Saved entries
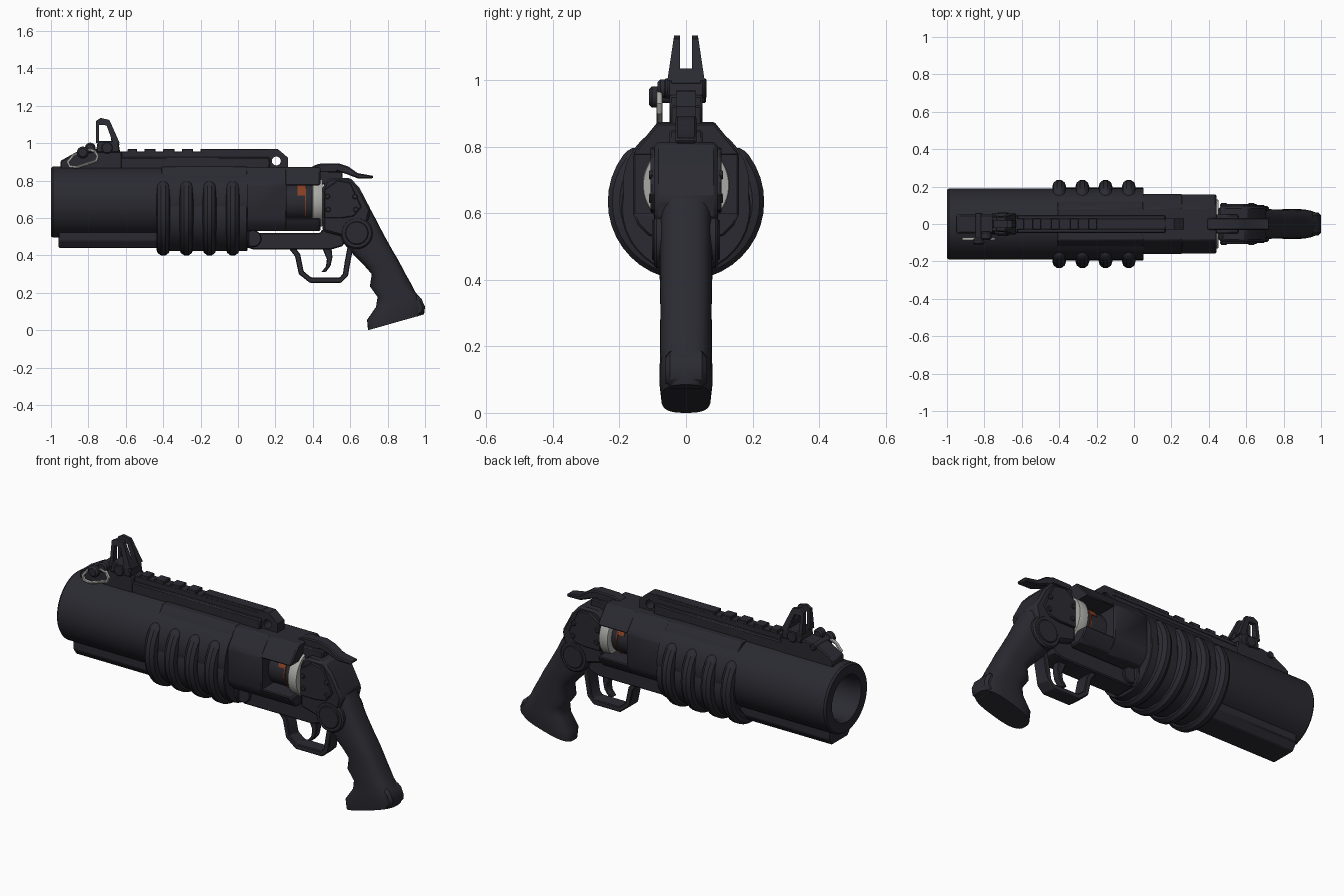
import bpy, bmesh, math
from mathutils import Vector

cube = bpy.data.objects.get("Cube")
if cube:
    bpy.data.objects.remove(cube, do_unlink=True)


def material(name, color, rough=0.6):
    m = bpy.data.materials.new(name)
    m.use_nodes = True
    m.diffuse_color = (*color, 1)
    bsdf = m.node_tree.nodes["Principled BSDF"]
    bsdf.inputs["Base Color"].default_value = (*color, 1)
    bsdf.inputs["Roughness"].default_value = rough
    return m


GUN = material("dark gunmetal", (0.023, 0.023, 0.031))
PALE = material("pale metal", (0.4, 0.4, 0.38))
RUST = material("rust orange", (0.23, 0.05, 0.017))


def finish(obj, bevel=0, angle=35):
    bpy.ops.object.select_all(action='DESELECT')
    obj.select_set(True)
    bpy.context.view_layer.objects.active = obj
    bpy.ops.object.shade_smooth_by_angle(angle=math.radians(angle))
    if bevel:
        b = obj.modifiers.new("bevel", 'BEVEL')
        b.width, b.segments, b.limit_method = bevel, 1, 'ANGLE'
    return obj


def build(name, bm, mat, bevel=0, angle=35):
    bmesh.ops.recalc_face_normals(bm, faces=bm.faces)
    mesh = bpy.data.meshes.new(name)
    bm.to_mesh(mesh)
    bm.free()
    mesh.materials.append(mat)
    obj = bpy.data.objects.new(name, mesh)
    bpy.context.collection.objects.link(obj)
    return finish(obj, bevel, angle)


def loft(name, rings, mat=GUN, bevel=0, angle=35, closed=False):
    bm = bmesh.new()
    loops = [[bm.verts.new(p) for p in r] for r in rings]
    n = len(loops[0])
    pairs = list(zip(loops, loops[1:])) + ([(loops[-1], loops[0])] if closed else [])
    for a, b in pairs:
        for i in range(n):
            bm.faces.new((a[i], a[(i + 1) % n], b[(i + 1) % n], b[i]))
    if not closed:
        bm.faces.new(loops[0])
        bm.faces.new(loops[-1])
    return build(name, bm, mat, bevel, angle)


def plate(name, xz, y0, y1, bevel=0.006):
    return loft(name, [[(x, y, z) for x, z in xz] for y in (y0, y1)], GUN, bevel)


def bar(name, half, x0, x1, bevel=0.006):
    # symmetric cross-section given as its +y half, extruded along x
    sec = half + [(-y, z) for y, z in reversed(half) if y > 0]
    return loft(name, [[(x, y, z) for y, z in sec] for x in (x0, x1)], GUN, bevel)


def box(name, x0, x1, half_y, z0, z1, bevel=0.006):
    return plate(name, [(x0, z0), (x1, z0), (x1, z1), (x0, z1)], -half_y, half_y, bevel)


def lathe(name, profile, zc, mat=GUN, closed=False, n=64):
    turns = [2 * math.pi * i / n for i in range(n)]
    rings = [[(x, r * math.cos(t), zc + r * math.sin(t)) for t in turns] for x, r in profile]
    return loft(name, rings, mat, closed=closed)


def disc(name, x, z, r, y0, y1, n=24, bevel=0.004):
    ring = [(x + r * math.cos(2 * math.pi * i / n), z + r * math.sin(2 * math.pi * i / n)) for i in range(n)]
    return plate(name, ring, y0, y1, bevel)


def tube(name, pts, r, mat=GUN, radii=None, cyclic=False):
    cu = bpy.data.curves.new(name, 'CURVE')
    cu.dimensions, cu.bevel_depth, cu.bevel_resolution, cu.use_fill_caps = '3D', r, 3, True
    sp = cu.splines.new('POLY')
    sp.points.add(len(pts) - 1)
    for i, p in enumerate(pts):
        sp.points[i].co = (*p, 1)
        sp.points[i].radius = radii[i] if radii else 1
    sp.use_cyclic_u = cyclic
    cu.materials.append(mat)
    obj = bpy.data.objects.new(name, cu)
    bpy.context.collection.objects.link(obj)
    bpy.ops.object.select_all(action='DESELECT')
    obj.select_set(True)
    bpy.context.view_layer.objects.active = obj
    bpy.ops.object.convert(target='MESH')
    return finish(bpy.context.object)


def strip(name, pts, thick, half_y):
    # open path in xz given thickness toward its inner side
    inner = []
    for i, p in enumerate(pts):
        a, b = Vector(pts[max(i - 1, 0)]), Vector(pts[min(i + 1, len(pts) - 1)])
        d = (b - a).normalized()
        inner.append((p[0] - d.y * thick, p[1] + d.x * thick))
    rings = [[(p[0], -half_y, p[1]), (p[0], half_y, p[1]), (q[0], half_y, q[1]), (q[0], -half_y, q[1])]
             for p, q in zip(pts, inner)]
    return loft(name, rings, GUN, 0.004)


AXIS = 0.685

# Barrel with open bore
lathe("barrel", [(-0.99, 0.19), (0.05, 0.19), (0.05, 0.05), (-0.3, 0.05), (-0.3, 0.118),
                 (-0.97, 0.118), (-1, 0.13), (-1, 0.182)], AXIS, closed=True)
bar("under_barrel_bar", [(0.1, 0.56), (0.1, 0.48), (0.07, 0.44)], -0.96, 0.06)

# Handguard shell and its ribs
arc = [math.radians(a) for a in range(30, -91, -10)]
shell = [(0.085, 0.875), (0.15, 0.795)] + [(0.195 * math.cos(a), 0.615 + 0.195 * math.sin(a)) for a in arc[:-1]]
bar("handguard_shell", shell, -0.41, 0.05, 0.004)
ends = [0.05, 0.5, 0.8, 0.95]
for i in range(4):
    x = -0.4 + 0.124 * i
    path = [math.radians(a) for a in [50, 48, 45, 41] + list(range(36, -217, -9)) + [-221, -225, -228, -230]]
    radii = ends + [1] * (len(path) - 8) + ends[::-1]
    tube("handguard_rib", [(x, 0.2 * math.cos(a), 0.635 + 0.2 * math.sin(a)) for a in path], 0.037, radii=radii)

# Top rail with teeth and a holed tail
box("rail_base", -0.66, 0.17, 0.048, 0.86, 0.925)
box("rail_spine", -0.66, 0.17, 0.03, 0.92, 0.955, 0.003)
for x0, x1 in [(-0.59, -0.54), (-0.5, -0.44), (-0.4, -0.34), (-0.3, -0.24), (-0.2, 0.17)]:
    box("rail_tooth", x0, x1, 0.03, 0.95, 0.97, 0.003)
hole = [(0.205 + 0.024 * math.cos(t), 0.905 + 0.024 * math.sin(t)) for t in [math.pi * i / 8 for i in range(16)]]
rim = [(0.268, 0.905), (0.268, 0.922), (0.25, 0.937), (0.232, 0.953), (0.213, 0.968), (0.185, 0.968), (0.16, 0.968),
       (0.15, 0.93), (0.15, 0.905), (0.15, 0.89), (0.15, 0.865), (0.175, 0.86), (0.205, 0.86), (0.235, 0.86),
       (0.268, 0.86), (0.268, 0.885)]
loft("rail_tail", [[(x, y, z) for x, z in loop] for loop, y in
                   ((rim, -0.03), (rim, 0.03), (hole, 0.03), (hole, -0.03))], closed=True)

# Sight mount, sight leaves and hinge
plate("sight_mount", [(-0.95, 0.86), (-0.62, 0.86), (-0.62, 0.955), (-0.78, 0.97), (-0.86, 0.955), (-0.95, 0.905)], -0.05, 0.05)
plate("sight_body", [(-0.76, 0.95), (-0.63, 0.95), (-0.64, 1.012), (-0.75, 1.012)], -0.055, 0.055)
plate("sight_bridge", [(-0.675, 0.99), (-0.632, 0.99), (-0.652, 1.035), (-0.68, 1.035)], -0.045, 0.045, 0.002)
posts = [[(-0.76, 1.0), (-0.742, 1.0), (-0.742, 1.12), (-0.76, 1.12)],
         [(-0.668, 1.0), (-0.632, 1.0), (-0.688, 1.125), (-0.712, 1.12)],
         [(-0.76, 1.1), (-0.7, 1.095), (-0.69, 1.125), (-0.735, 1.135), (-0.76, 1.118)]]
for s in (1, -1):
    for shape in posts:
        outer = [(x, s * (0.056 - 0.15 * (z - 1.0)), z) for x, z in shape]
        loft("sight_leaf", [[(x, s * 0.018, z) for x, z in shape], outer])
disc("sight_hinge", -0.7, 0.975, 0.03, -0.065, 0.062)

# Retaining pin with wire loop
disc("pin_rod", -0.83, 0.95, 0.018, -0.1, 0.06)
disc("pin_knob", -0.83, 0.95, 0.032, -0.112, -0.075, bevel=0.01)
disc("pin_collar", -0.79, 0.975, 0.028, -0.085, -0.04, bevel=0.008)
wire = [(-0.83, 0.955), (-0.88, 0.935), (-0.91, 0.9), (-0.9, 0.876), (-0.86, 0.872), (-0.81, 0.888),
        (-0.76, 0.905), (-0.75, 0.93), (-0.765, 0.955), (-0.79, 0.965)]
tube("wire_loop", [(x, -0.08, z) for x, z in wire], 0.009, PALE, cyclic=True)

# Receiver around the loading window
roof = [(0.085, 0.872), (0.145, 0.8), (0.16, 0.775)]
floor = [(0.16, 0.6), (0.145, 0.565), (0.11, 0.53)]
bar("receiver_front", roof + floor, 0.04, 0.26)
bar("receiver_roof", roof, 0.25, 0.44)
bar("receiver_floor", floor, 0.25, 0.44)

# Cartridge seen through the window
lathe("chamber_core", [(0.25, 0.1), (0.36, 0.1), (0.41, 0.095)], AXIS)
lathe("cartridge_band", [(0.357, 0.105), (0.364, 0.105)], AXIS, RUST)
lathe("cartridge_rim", [(0.396, 0.12), (0.4, 0.128), (0.445, 0.131), (0.452, 0.128)], AXIS, PALE)
mark = [(0.104 * math.cos(math.radians(a)), AXIS + 0.104 * math.sin(math.radians(a))) for a in range(20, 81, 10)]
for s in (1, -1):
    section = [(s * y, z) for y, z in mark] + [(s * y * 0.94, AXIS + (z - AXIS) * 0.94) for y, z in reversed(mark)]
    loft("cartridge_mark", [[(x, y, z) for y, z in section] for x in (0.318, 0.36)], RUST)

# Breech frame, cover plates and screws
breech = [(0.452, 0.53), (0.452, 0.76), (0.47, 0.8), (0.5, 0.815), (0.6, 0.815), (0.65, 0.76), (0.71, 0.645),
          (0.695, 0.58), (0.56, 0.5)]
plate("breech_frame", breech, -0.095, 0.095, 0.012)
cover = [(0.46, 0.6), (0.46, 0.75), (0.53, 0.8), (0.6, 0.79), (0.66, 0.66), (0.62, 0.61), (0.56, 0.6)]
for s in (1, -1):
    plate("breech_cover", cover, s * 0.09, s * 0.106, 0.004)
    for x, z in [(0.478, 0.715), (0.482, 0.645), (0.625, 0.715), (0.63, 0.645)]:
        disc("breech_screw", x, z, 0.014, s * 0.1, s * 0.112, n=12, bevel=0.003)
    disc("grip_medallion", 0.635, 0.52, 0.086, s * 0.05, s * 0.096, n=32, bevel=0.008)
    disc("medallion_boss", 0.635, 0.52, 0.062, s * 0.09, s * 0.102, n=32, bevel=0.004)
    disc("frame_pivot", 0.08, 0.49, 0.045, s * 0.05, s * 0.075)
box("top_strap", 0.36, 0.56, 0.05, 0.78, 0.85)

# Hammer
plate("hammer", [(0.39, 0.84), (0.39, 0.872), (0.43, 0.89), (0.54, 0.892), (0.59, 0.875), (0.64, 0.84), (0.725, 0.825),
                 (0.72, 0.81), (0.64, 0.812), (0.58, 0.835), (0.53, 0.85), (0.5, 0.8), (0.46, 0.8)], -0.032, 0.032)

# Lower frame, trigger and guard
plate("lower_frame", [(0.03, 0.45), (0.08, 0.432), (0.5, 0.432), (0.56, 0.45), (0.6, 0.54), (0.45, 0.54), (0.44, 0.52),
                      (0.03, 0.52)], -0.06, 0.06)
strip("trigger_guard", [(0.265, 0.445), (0.305, 0.395), (0.325, 0.3), (0.385, 0.253), (0.55, 0.253),
                        (0.588, 0.29), (0.6, 0.36), (0.615, 0.44)], 0.03, 0.04)
plate("trigger", [(0.45, 0.44), (0.475, 0.38), (0.47, 0.34), (0.445, 0.31), (0.47, 0.312), (0.495, 0.345),
                  (0.505, 0.39), (0.5, 0.44)], -0.022, 0.022, 0.004)

# Sculpted grip: front point, back point and half width of each section
sections = [((0.56, 0.62), (0.71, 0.645), 0.08), ((0.545, 0.487), (0.78, 0.51), 0.08),
            ((0.63, 0.39), (0.83, 0.42), 0.079), ((0.68, 0.34), (0.86, 0.37), 0.078),
            ((0.715, 0.3), (0.888, 0.315), 0.077), ((0.705, 0.235), (0.922, 0.255), 0.078),
            ((0.746, 0.178), (0.947, 0.205), 0.078), ((0.738, 0.125), (0.982, 0.165), 0.079),
            ((0.69, 0.055), (1.0, 0.125), 0.08), ((0.695, 0.0), (0.995, 0.085), 0.074)]


def grip_ring(f, b, w, n=32):
    ring = []
    for i in range(n):
        t = 2 * math.pi * i / n
        c, s = math.cos(t), math.sin(t)
        u = 0.5 + 0.5 * math.copysign(abs(c) ** 0.7, c)
        ring.append((f[0] + (b[0] - f[0]) * u, w * math.copysign(abs(s) ** 0.7, s), f[1] + (b[1] - f[1]) * u))
    return ring


loft("grip", [grip_ring(*s) for s in sections], angle=50)
plate("grip_heel", [(0.95, 0.195), (0.982, 0.167), (0.999, 0.125), (0.994, 0.088), (0.945, 0.068), (0.935, 0.13)],
      -0.062, 0.062, 0.014)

• _EXERCISE BRIEF_
Report how many lines of the records hold the word "data", and supply no other text.

• _SOLUTION TO THE EXERCISE_
7